__Task to complete__. Beneath this instruction is a block of data; output from it exactly the lines that run from the one containing "box('lowerRoofLight', -0.74, -0.207, 0.555, 0.585, -0.32, 0.43);" through the one containing "box('upperPavilionCore', 0.195, 0.755, 0.19, 0.58, -0.32, 0.43);", inclusive.

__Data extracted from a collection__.
• • •

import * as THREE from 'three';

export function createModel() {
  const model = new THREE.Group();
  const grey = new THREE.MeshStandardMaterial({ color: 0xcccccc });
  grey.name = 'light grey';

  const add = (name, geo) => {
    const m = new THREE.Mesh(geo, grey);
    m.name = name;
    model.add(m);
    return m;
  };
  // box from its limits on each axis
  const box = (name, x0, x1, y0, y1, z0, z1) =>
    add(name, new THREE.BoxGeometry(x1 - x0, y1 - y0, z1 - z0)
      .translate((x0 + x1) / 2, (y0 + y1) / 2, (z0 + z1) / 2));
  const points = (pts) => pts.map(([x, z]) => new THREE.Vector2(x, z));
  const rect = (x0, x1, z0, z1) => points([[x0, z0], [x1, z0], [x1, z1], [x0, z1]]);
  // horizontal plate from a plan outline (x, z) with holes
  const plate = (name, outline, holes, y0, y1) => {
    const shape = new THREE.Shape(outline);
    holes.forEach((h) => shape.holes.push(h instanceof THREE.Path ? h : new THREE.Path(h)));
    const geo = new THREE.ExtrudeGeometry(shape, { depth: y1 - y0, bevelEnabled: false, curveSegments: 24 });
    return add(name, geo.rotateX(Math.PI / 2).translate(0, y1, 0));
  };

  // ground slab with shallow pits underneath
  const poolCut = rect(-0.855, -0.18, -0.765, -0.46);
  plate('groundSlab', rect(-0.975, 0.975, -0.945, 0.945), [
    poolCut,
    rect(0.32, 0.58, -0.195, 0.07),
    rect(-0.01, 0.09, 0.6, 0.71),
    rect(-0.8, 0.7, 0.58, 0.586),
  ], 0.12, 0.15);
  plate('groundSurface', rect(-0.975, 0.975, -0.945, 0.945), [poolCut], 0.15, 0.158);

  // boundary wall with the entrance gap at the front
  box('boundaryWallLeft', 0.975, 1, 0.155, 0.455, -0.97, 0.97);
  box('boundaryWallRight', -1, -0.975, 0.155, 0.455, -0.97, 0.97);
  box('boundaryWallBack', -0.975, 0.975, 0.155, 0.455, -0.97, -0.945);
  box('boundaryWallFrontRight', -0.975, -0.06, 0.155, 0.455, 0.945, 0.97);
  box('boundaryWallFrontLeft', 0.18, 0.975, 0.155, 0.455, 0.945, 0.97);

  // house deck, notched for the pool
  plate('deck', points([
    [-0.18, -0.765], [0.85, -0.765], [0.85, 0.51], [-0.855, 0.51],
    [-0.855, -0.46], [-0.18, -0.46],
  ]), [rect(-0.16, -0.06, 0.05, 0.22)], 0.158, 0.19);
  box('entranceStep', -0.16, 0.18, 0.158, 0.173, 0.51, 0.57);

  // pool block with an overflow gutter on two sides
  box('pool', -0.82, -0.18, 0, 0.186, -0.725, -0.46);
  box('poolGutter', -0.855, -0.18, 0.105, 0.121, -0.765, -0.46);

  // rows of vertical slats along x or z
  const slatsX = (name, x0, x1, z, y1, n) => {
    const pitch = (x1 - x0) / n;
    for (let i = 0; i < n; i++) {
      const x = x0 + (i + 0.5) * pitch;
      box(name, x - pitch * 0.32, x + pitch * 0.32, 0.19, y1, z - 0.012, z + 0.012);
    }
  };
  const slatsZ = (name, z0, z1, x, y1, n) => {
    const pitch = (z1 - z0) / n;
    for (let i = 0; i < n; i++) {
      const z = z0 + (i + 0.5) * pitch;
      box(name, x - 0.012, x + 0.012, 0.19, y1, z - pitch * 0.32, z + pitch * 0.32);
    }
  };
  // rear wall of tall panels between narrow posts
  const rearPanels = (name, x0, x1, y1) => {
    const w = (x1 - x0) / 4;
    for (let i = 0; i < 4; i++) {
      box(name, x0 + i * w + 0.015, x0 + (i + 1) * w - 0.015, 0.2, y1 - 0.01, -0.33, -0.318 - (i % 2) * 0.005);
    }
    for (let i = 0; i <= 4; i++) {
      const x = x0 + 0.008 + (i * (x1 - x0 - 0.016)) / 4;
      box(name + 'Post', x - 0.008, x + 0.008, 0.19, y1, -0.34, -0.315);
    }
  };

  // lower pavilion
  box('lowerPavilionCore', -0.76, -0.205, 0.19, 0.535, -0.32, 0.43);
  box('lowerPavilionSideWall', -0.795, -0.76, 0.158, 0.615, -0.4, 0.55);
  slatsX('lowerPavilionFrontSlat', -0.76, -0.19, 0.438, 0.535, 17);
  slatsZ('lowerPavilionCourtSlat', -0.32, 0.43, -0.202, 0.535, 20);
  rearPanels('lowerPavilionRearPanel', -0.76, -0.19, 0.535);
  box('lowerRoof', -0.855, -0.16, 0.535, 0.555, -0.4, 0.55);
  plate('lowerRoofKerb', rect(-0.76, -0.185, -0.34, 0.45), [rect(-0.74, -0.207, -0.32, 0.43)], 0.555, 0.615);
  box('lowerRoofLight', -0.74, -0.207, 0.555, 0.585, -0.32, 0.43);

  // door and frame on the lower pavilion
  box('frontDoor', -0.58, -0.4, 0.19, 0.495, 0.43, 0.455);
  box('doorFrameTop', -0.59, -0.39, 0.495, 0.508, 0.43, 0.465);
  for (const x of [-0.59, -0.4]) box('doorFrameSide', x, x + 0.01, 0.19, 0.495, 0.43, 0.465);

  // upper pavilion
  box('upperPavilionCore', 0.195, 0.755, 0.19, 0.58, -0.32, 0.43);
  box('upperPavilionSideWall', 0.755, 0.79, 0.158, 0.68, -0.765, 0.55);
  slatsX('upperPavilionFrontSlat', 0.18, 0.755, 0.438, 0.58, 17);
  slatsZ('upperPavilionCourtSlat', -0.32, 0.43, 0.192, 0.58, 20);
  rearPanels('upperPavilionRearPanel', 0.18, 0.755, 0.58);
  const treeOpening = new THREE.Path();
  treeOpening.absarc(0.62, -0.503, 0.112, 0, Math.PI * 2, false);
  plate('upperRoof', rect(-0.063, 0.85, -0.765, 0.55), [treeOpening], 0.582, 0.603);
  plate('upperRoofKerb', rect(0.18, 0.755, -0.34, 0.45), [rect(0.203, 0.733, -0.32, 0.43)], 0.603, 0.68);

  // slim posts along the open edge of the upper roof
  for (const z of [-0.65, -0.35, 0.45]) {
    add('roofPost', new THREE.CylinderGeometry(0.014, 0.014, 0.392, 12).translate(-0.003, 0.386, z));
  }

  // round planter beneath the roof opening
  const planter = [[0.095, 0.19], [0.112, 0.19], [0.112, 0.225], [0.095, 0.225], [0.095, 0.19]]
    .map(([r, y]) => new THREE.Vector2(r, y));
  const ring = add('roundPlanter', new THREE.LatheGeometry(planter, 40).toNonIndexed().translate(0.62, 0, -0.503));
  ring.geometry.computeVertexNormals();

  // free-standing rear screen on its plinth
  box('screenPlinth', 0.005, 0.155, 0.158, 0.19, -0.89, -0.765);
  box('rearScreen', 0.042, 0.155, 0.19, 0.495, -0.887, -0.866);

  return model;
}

• • •

__Finished exercise__.
  box('lowerRoofLight', -0.74, -0.207, 0.555, 0.585, -0.32, 0.43);

  // door and frame on the lower pavilion
  box('frontDoor', -0.58, -0.4, 0.19, 0.495, 0.43, 0.455);
  box('doorFrameTop', -0.59, -0.39, 0.495, 0.508, 0.43, 0.465);
  for (const x of [-0.59, -0.4]) box('doorFrameSide', x, x + 0.01, 0.19, 0.495, 0.43, 0.465);

  // upper pavilion
  box('upperPavilionCore', 0.195, 0.755, 0.19, 0.58, -0.32, 0.43);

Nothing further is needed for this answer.